Description of the task:
Write out, word for word, each line from the start of the entries through the one holding "m.use_nodes = True"; omit the pictures.

Rendered images with source text:
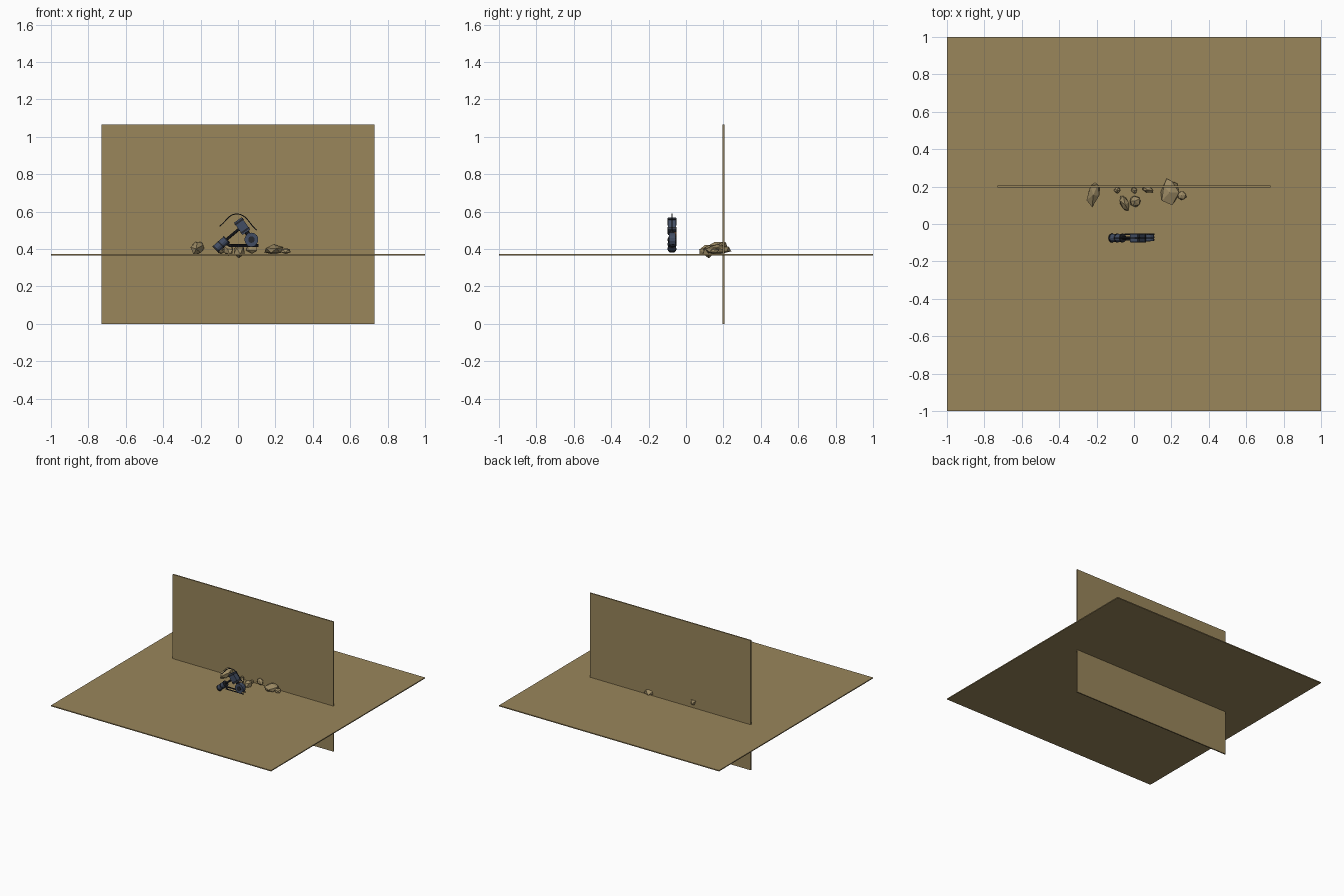
import bpy, bmesh, math, random
from mathutils import Vector, Matrix

if "Cube" in bpy.data.objects:
    bpy.data.objects.remove(bpy.data.objects["Cube"])

random.seed(4)


def material(name, rgb):
    m = bpy.data.materials.new(name)
    m.diffuse_color = (*rgb, 1)
    m.use_nodes = True
    m.node_tree.nodes["Principled BSDF"].inputs["Base Color"].default_value = m.diffuse_color
    return m


SAND = material("sand", (0.32, 0.238, 0.105))
STONE = material("stone", (0.34, 0.26, 0.13))
STEEL = material("blue steel", (0.055, 0.075, 0.125))
DARK = material("dark metal", (0.018, 0.02, 0.026))
COPPER = material("copper", (0.33, 0.12, 0.04))


def finish(bm, name, mat):
    bmesh.ops.recalc_face_normals(bm, faces=bm.faces)
    me = bpy.data.meshes.new(name)
    bm.to_mesh(me)
    bm.free()
    me.materials.append(mat)
    ob = bpy.data.objects.new(name, me)
    bpy.context.collection.objects.link(ob)
    return ob


def box(name, centre, size, mat, turn=0):
    # box turned about the front-to-back axis, in degrees
    bm = bmesh.new()
    bmesh.ops.create_cube(bm, size=1)
    m = (Matrix.Translation(centre) @ Matrix.Rotation(math.radians(turn), 4, 'Y')
         @ Matrix.Diagonal((*size, 1)))
    bm.transform(m)
    return finish(bm, name, mat)


def rod(name, a, b, r, mat, sides=10, r2=None):
    a, b = Vector(a), Vector(b)
    bm = bmesh.new()
    bmesh.ops.create_cone(bm, cap_ends=True, segments=sides, radius1=r,
                          radius2=r if r2 is None else r2, depth=(b - a).length)
    q = Vector((0, 0, 1)).rotation_difference(b - a)
    bm.transform(Matrix.Translation((a + b) / 2) @ q.to_matrix().to_4x4())
    return finish(bm, name, mat)


def rock(name, centre, size, turn=0, tilt=0):
    # faceted boulder: jittered low icosphere
    bm = bmesh.new()
    bmesh.ops.create_icosphere(bm, subdivisions=1, radius=0.5)
    for v in bm.verts:
        v.co *= random.uniform(0.85, 1.15)
    bm.transform(Matrix.Translation(centre)
                 @ Matrix.Rotation(math.radians(turn), 4, 'Z')
                 @ Matrix.Rotation(math.radians(tilt), 4, 'X')
                 @ Matrix.Diagonal((*size, 1)))
    return finish(bm, name, STONE)


# Ground slab and crossing wall
box("floor", (0, 0, 0.37), (2, 2, 0.008), SAND)
box("wall", (0, 0.2, 0.533), (1.46, 0.01, 1.066), SAND)

# Boulders
rocks = [
    ((-0.215, 0.165, 0.405), (0.07, 0.15, 0.075), -15, 18),
    ((-0.09, 0.18, 0.39), (0.035, 0.035, 0.035), 0, 0),
    ((-0.05, 0.11, 0.395), (0.05, 0.1, 0.06), 20, 15),
    ((0.005, 0.122, 0.39), (0.065, 0.065, 0.07), 30, 0),
    ((0.0, 0.18, 0.385), (0.035, 0.035, 0.035), 0, 0),
    ((0.075, 0.182, 0.405), (0.07, 0.035, 0.06), -10, 0),
    ((0.19, 0.17, 0.395), (0.1, 0.15, 0.055), 0, 5),
    ((0.255, 0.152, 0.39), (0.055, 0.05, 0.035), 15, 0),
]
for i, r in enumerate(rocks):
    rock(f"boulder_{i + 1}", *r)

# Hovering machine: barrel, arm, body
Y = -0.075
rod("barrel", (-0.118, Y, 0.4), (-0.062, Y, 0.45), 0.022, STEEL, 12)
for k, t in enumerate((0.0, 0.5, 1.0)):
    x, z = -0.118 + 0.056 * t, 0.4 + 0.05 * t
    rod(f"barrel_band_{k + 1}", (x - 0.003, Y, z - 0.003), (x + 0.003, Y, z + 0.003),
        0.024, DARK, 12)
rod("arm", (-0.062, Y, 0.45), (0.01, Y, 0.51), 0.008, DARK)
box("body", (0.022, Y, 0.522), (0.05, 0.045, 0.08), STEEL, -35)
for k, s in enumerate((-1, 1)):
    box(f"body_band_{k + 1}", (0.022 - s * 0.016, Y, 0.522 + s * 0.023),
        (0.054, 0.05, 0.01), DARK, -35)
rod("elbow", (0.04, Y, 0.5), (0.072, Y, 0.455), 0.013, DARK)
box("copper_joint", (0.05, -0.06, 0.478), (0.022, 0.02, 0.014), COPPER, -35)

# Wheel with hub
rod("wheel", (0.072, -0.09, 0.45), (0.072, -0.055, 0.45), 0.037, STEEL, 14)
rod("wheel_hub", (0.072, -0.094, 0.45), (0.072, -0.05, 0.45), 0.018, DARK, 10)

# Lower prongs
for k, (y, z) in enumerate(((-0.085, 0.414), (-0.07, 0.424), (-0.055, 0.418))):
    rod(f"prong_{k + 1}", (-0.05, y, z), (0.11, y, z), 0.004, DARK, 6)
rod("prong_link", (-0.07, Y, 0.432), (-0.04, Y, 0.418), 0.008, DARK, 8)

# Overhead cable
cable = bpy.data.curves.new("cable", 'CURVE')
cable.dimensions = '3D'
cable.bevel_depth = 0.003
cable.bevel_resolution = 1
sp = cable.splines.new('BEZIER')
pts = [(-0.098, Y, 0.522), (-0.005, Y, 0.587), (0.1, Y, 0.5)]
sp.bezier_points.add(len(pts) - 1)
for p, c in zip(sp.bezier_points, pts):
    p.co = c
    p.handle_left_type = p.handle_right_type = 'AUTO'
cable.materials.append(DARK)
bpy.context.collection.objects.link(bpy.data.objects.new("cable", cable))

Solved problem:
import bpy, bmesh, math, random
from mathutils import Vector, Matrix

if "Cube" in bpy.data.objects:
    bpy.data.objects.remove(bpy.data.objects["Cube"])

random.seed(4)


def material(name, rgb):
    m = bpy.data.materials.new(name)
    m.diffuse_color = (*rgb, 1)
    m.use_nodes = True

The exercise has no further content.